Start of DATA EXTRACT

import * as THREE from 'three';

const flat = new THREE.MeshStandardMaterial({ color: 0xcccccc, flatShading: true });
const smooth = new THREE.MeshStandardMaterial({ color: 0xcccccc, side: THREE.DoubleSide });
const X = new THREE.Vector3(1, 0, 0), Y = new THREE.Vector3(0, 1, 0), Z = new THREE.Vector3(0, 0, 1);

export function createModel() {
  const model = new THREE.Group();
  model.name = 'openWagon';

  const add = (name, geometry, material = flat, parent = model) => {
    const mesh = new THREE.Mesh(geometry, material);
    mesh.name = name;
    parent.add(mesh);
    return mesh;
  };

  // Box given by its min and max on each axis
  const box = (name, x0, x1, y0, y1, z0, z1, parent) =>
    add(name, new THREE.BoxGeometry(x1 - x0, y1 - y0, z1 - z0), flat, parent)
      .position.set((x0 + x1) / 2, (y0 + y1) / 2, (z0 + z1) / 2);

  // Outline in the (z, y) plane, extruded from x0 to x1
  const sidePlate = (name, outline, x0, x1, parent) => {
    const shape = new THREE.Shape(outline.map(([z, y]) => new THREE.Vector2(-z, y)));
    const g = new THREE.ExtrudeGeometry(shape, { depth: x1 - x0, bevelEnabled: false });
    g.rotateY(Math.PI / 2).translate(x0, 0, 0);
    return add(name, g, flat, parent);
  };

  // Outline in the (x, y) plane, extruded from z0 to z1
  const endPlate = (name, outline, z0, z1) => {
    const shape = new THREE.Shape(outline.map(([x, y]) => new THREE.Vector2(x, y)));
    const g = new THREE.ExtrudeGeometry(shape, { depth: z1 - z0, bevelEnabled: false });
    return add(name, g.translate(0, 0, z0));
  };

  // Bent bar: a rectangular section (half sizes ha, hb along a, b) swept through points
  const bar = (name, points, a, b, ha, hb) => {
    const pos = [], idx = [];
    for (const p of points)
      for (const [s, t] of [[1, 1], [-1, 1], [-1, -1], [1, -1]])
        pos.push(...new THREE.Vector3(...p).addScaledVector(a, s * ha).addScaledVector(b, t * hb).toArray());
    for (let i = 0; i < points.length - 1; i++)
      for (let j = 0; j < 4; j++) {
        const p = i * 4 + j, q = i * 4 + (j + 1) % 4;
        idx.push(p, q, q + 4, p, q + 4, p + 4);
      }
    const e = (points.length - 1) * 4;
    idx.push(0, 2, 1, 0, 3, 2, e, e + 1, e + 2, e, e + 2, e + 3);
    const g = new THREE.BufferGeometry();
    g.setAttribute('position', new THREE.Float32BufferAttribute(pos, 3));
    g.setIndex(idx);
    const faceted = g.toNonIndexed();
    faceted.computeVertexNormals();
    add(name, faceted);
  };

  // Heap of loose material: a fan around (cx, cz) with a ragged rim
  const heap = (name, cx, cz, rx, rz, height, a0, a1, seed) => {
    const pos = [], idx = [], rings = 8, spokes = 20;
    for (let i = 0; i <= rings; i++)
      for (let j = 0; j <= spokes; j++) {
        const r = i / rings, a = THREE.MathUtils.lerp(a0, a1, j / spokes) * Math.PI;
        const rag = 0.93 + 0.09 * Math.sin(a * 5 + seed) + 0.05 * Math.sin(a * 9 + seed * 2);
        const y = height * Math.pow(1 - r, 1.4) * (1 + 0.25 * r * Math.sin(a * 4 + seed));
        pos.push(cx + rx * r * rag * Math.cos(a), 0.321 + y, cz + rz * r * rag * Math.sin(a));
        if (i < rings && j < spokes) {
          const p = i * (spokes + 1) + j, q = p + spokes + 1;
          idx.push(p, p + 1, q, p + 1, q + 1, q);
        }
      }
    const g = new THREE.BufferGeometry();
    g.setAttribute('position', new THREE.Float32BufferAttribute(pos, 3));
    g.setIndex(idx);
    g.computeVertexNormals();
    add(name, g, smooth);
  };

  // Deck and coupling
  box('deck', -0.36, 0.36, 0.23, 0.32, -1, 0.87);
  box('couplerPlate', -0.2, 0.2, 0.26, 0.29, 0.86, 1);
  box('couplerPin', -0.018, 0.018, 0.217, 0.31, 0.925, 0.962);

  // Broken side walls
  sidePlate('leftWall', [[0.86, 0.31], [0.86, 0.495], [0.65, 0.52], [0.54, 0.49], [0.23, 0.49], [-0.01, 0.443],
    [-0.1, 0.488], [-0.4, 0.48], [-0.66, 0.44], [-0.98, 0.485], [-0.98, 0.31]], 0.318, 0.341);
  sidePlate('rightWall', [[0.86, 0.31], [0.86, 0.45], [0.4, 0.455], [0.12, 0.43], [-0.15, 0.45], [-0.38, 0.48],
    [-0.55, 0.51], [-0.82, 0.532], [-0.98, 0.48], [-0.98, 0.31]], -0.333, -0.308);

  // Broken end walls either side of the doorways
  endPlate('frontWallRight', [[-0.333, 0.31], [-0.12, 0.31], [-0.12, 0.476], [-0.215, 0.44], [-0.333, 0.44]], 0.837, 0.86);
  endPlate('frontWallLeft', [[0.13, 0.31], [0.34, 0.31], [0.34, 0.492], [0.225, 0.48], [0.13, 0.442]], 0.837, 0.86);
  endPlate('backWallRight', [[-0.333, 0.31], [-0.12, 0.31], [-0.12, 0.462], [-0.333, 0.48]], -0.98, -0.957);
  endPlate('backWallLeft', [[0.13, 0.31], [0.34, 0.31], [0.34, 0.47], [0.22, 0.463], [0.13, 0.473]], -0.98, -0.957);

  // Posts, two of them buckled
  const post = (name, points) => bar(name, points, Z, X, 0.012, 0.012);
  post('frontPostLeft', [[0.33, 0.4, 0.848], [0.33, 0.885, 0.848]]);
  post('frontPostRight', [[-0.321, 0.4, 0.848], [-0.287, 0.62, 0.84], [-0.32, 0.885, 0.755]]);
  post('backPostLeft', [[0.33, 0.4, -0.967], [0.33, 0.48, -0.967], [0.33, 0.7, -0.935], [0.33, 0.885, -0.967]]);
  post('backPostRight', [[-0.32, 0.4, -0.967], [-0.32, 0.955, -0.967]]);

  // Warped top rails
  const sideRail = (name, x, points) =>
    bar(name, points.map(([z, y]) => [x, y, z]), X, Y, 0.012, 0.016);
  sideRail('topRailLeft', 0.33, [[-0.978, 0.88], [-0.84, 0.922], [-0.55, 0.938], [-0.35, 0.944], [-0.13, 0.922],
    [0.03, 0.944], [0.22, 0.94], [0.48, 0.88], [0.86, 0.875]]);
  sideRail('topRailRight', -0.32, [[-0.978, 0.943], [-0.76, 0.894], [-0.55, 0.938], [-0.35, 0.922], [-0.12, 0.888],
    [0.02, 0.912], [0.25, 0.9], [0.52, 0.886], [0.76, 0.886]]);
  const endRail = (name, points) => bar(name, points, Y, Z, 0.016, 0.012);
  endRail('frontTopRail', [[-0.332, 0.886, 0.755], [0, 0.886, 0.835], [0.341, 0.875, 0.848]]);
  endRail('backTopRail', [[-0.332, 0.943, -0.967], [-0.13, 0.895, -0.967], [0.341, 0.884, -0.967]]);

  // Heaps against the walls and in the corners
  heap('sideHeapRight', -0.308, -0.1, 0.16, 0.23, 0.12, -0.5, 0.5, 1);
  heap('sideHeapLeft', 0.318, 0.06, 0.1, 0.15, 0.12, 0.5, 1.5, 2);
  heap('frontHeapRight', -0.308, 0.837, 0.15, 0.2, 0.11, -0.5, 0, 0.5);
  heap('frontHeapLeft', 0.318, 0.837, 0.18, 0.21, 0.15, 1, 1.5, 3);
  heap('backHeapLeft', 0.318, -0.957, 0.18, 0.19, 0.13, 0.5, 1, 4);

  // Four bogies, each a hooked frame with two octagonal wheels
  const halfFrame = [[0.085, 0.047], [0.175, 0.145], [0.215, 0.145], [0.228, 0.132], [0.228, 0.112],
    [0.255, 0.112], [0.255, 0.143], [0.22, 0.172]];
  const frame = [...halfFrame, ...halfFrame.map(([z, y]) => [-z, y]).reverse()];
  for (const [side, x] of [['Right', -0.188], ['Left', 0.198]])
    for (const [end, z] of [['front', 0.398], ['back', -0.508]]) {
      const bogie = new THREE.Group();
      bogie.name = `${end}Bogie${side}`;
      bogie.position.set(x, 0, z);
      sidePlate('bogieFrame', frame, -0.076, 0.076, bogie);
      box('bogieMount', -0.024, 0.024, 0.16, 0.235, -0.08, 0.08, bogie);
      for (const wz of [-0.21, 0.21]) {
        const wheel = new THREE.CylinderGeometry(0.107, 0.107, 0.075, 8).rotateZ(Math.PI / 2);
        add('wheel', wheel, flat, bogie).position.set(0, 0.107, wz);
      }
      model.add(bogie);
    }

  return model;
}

End of DATA EXTRACT

→ **WHAT IS BEING ASKED**
One inclusive range is required: first line of the data through the line containing "model.name = 'openWagon';". Set it down exactly and output nothing else.

→ **SOLVED PROBLEM**
import * as THREE from 'three';

const flat = new THREE.MeshStandardMaterial({ color: 0xcccccc, flatShading: true });
const smooth = new THREE.MeshStandardMaterial({ color: 0xcccccc, side: THREE.DoubleSide });
const X = new THREE.Vector3(1, 0, 0), Y = new THREE.Vector3(0, 1, 0), Z = new THREE.Vector3(0, 0, 1);

export function createModel() {
  const model = new THREE.Group();
  model.name = 'openWagon';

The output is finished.